What the task requires: Write the following entries out again exactly, skipping each image.
--*--
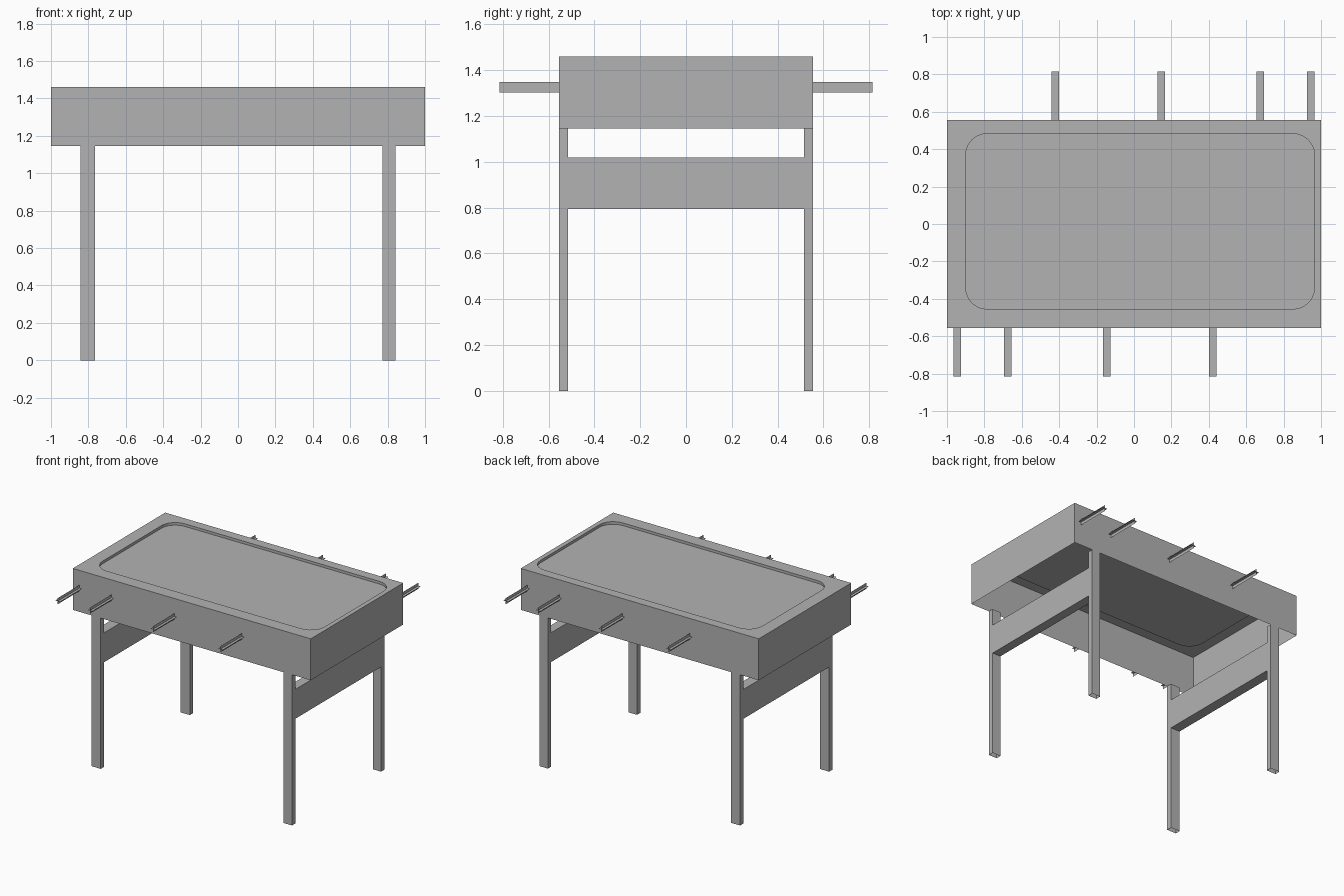
import bpy, bmesh
from math import cos, sin, pi

cube = bpy.data.objects.get("Cube")
if cube:
    bpy.data.objects.remove(cube, do_unlink=True)

grey = bpy.data.materials.new("plain grey")
grey.use_nodes = True
grey.diffuse_color = (0.45, 0.45, 0.45, 1)
grey.node_tree.nodes["Principled BSDF"].inputs["Base Color"].default_value = grey.diffuse_color


def finish(bm, name):
    mesh = bpy.data.meshes.new(name)
    bm.to_mesh(mesh)
    bm.free()
    mesh.materials.append(grey)
    obj = bpy.data.objects.new(name, mesh)
    bpy.context.collection.objects.link(obj)
    return obj


def box(name, low, high, open_ends=False):
    bm = bmesh.new()
    bmesh.ops.create_cube(bm, size=1)
    for v in bm.verts:
        v.co = [h if c > 0 else l for c, l, h in zip(v.co, low, high)]
    if open_ends:
        ends = [f for f in bm.faces if abs(f.normal.z) > 0.5]
        bmesh.ops.delete(bm, geom=ends, context='FACES_ONLY')
    return finish(bm, name)


def ring(bm, points, z):
    verts = [bm.verts.new((x, y, z)) for x, y in points]
    return verts, [bm.edges.new((verts[i - 1], verts[i])) for i in range(len(verts))]


def skirt(bm, upper, lower):
    for i in range(len(upper)):
        bm.faces.new((upper[i - 1], lower[i - 1], lower[i], upper[i]))


# Table body: thin shell, open underneath, with a rounded sunken playing field
DEPTH, TOP, RIM = 0.555, 1.46, 1.145
FLOOR = TOP - 0.02
outer = [(-1, -DEPTH), (1, -DEPTH), (1, DEPTH), (-1, DEPTH)]
x0, x1, y0, y1, r, steps = -0.9, 0.965, -0.455, 0.483, 0.115, 6
centres = [(x1 - r, y1 - r), (x0 + r, y1 - r), (x0 + r, y0 + r), (x1 - r, y0 + r)]
inner = [(cx + r * cos(a), cy + r * sin(a))
         for q, (cx, cy) in enumerate(centres)
         for a in [(q + s / steps) * pi / 2 for s in range(steps + 1)]]

bm = bmesh.new()
top_outer, edges_outer = ring(bm, outer, TOP)
top_inner, edges_inner = ring(bm, inner, TOP)
bmesh.ops.triangle_fill(bm, edges=edges_outer + edges_inner, use_beauty=True, normal=(0, 0, 1))
skirt(bm, top_outer, ring(bm, outer, RIM)[0])
floor = ring(bm, inner, FLOOR)[0]
skirt(bm, floor, top_inner)
bm.faces.new(floor)
bmesh.ops.recalc_face_normals(bm, faces=bm.faces)
if next(f for f in bm.faces if len(f.verts) > 4).normal.z < 0:
    bmesh.ops.reverse_faces(bm, faces=bm.faces)
finish(bm, "table_body")

# Legs and the wide rails joining each pair
LEG = 0.04
for side, xa, xb in (("right", -0.843, -0.765), ("left", 0.772, 0.842)):
    for end, ya in (("front", -DEPTH), ("back", DEPTH - LEG)):
        box(f"{end}_{side}_leg", (xa, ya, 0), (xb, ya + LEG, RIM), open_ends=True)
    box(f"{side}_rail", (xa, LEG - DEPTH, 0.795), (xb, DEPTH - LEG, 1.018))


# Handles: two crossed sheets each, mirrored end for end
def handle(name, x, sign):
    bm = bmesh.new()
    ya, yb, z = sign * DEPTH, sign * 0.815, 1.325
    for dx, dz in ((0.02, 0), (0, 0.023)):
        bm.faces.new([bm.verts.new(p) for p in (
            (x - dx, ya, z - dz), (x + dx, ya, z + dz),
            (x + dx, yb, z + dz), (x - dx, yb, z - dz))])
    finish(bm, name)


for n, x in enumerate((-0.945, -0.675, -0.145, 0.422), 1):
    handle(f"front_handle_{n}", x, -1)
    handle(f"back_handle_{n}", -x, 1)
--*--
Reply to the exercise:
import bpy, bmesh
from math import cos, sin, pi

cube = bpy.data.objects.get("Cube")
if cube:
    bpy.data.objects.remove(cube, do_unlink=True)

grey = bpy.data.materials.new("plain grey")
grey.use_nodes = True
grey.diffuse_color = (0.45, 0.45, 0.45, 1)
grey.node_tree.nodes["Principled BSDF"].inputs["Base Color"].default_value = grey.diffuse_color


def finish(bm, name):
    mesh = bpy.data.meshes.new(name)
    bm.to_mesh(mesh)
    bm.free()
    mesh.materials.append(grey)
    obj = bpy.data.objects.new(name, mesh)
    bpy.context.collection.objects.link(obj)
    return obj


def box(name, low, high, open_ends=False):
    bm = bmesh.new()
    bmesh.ops.create_cube(bm, size=1)
    for v in bm.verts:
        v.co = [h if c > 0 else l for c, l, h in zip(v.co, low, high)]
    if open_ends:
        ends = [f for f in bm.faces if abs(f.normal.z) > 0.5]
        bmesh.ops.delete(bm, geom=ends, context='FACES_ONLY')
    return finish(bm, name)


def ring(bm, points, z):
    verts = [bm.verts.new((x, y, z)) for x, y in points]
    return verts, [bm.edges.new((verts[i - 1], verts[i])) for i in range(len(verts))]


def skirt(bm, upper, lower):
    for i in range(len(upper)):
        bm.faces.new((upper[i - 1], lower[i - 1], lower[i], upper[i]))


# Table body: thin shell, open underneath, with a rounded sunken playing field
DEPTH, TOP, RIM = 0.555, 1.46, 1.145
FLOOR = TOP - 0.02
outer = [(-1, -DEPTH), (1, -DEPTH), (1, DEPTH), (-1, DEPTH)]
x0, x1, y0, y1, r, steps = -0.9, 0.965, -0.455, 0.483, 0.115, 6
centres = [(x1 - r, y1 - r), (x0 + r, y1 - r), (x0 + r, y0 + r), (x1 - r, y0 + r)]
inner = [(cx + r * cos(a), cy + r * sin(a))
         for q, (cx, cy) in enumerate(centres)
         for a in [(q + s / steps) * pi / 2 for s in range(steps + 1)]]

bm = bmesh.new()
top_outer, edges_outer = ring(bm, outer, TOP)
top_inner, edges_inner = ring(bm, inner, TOP)
bmesh.ops.triangle_fill(bm, edges=edges_outer + edges_inner, use_beauty=True, normal=(0, 0, 1))
skirt(bm, top_outer, ring(bm, outer, RIM)[0])
floor = ring(bm, inner, FLOOR)[0]
skirt(bm, floor, top_inner)
bm.faces.new(floor)
bmesh.ops.recalc_face_normals(bm, faces=bm.faces)
if next(f for f in bm.faces if len(f.verts) > 4).normal.z < 0:
    bmesh.ops.reverse_faces(bm, faces=bm.faces)
finish(bm, "table_body")

# Legs and the wide rails joining each pair
LEG = 0.04
for side, xa, xb in (("right", -0.843, -0.765), ("left", 0.772, 0.842)):
    for end, ya in (("front", -DEPTH), ("back", DEPTH - LEG)):
        box(f"{end}_{side}_leg", (xa, ya, 0), (xb, ya + LEG, RIM), open_ends=True)
    box(f"{side}_rail", (xa, LEG - DEPTH, 0.795), (xb, DEPTH - LEG, 1.018))


# Handles: two crossed sheets each, mirrored end for end
def handle(name, x, sign):
    bm = bmesh.new()
    ya, yb, z = sign * DEPTH, sign * 0.815, 1.325
    for dx, dz in ((0.02, 0), (0, 0.023)):
        bm.faces.new([bm.verts.new(p) for p in (
            (x - dx, ya, z - dz), (x + dx, ya, z + dz),
            (x + dx, yb, z + dz), (x - dx, yb, z - dz))])
    finish(bm, name)


for n, x in enumerate((-0.945, -0.675, -0.145, 0.422), 1):
    handle(f"front_handle_{n}", x, -1)
    handle(f"back_handle_{n}", -x, 1)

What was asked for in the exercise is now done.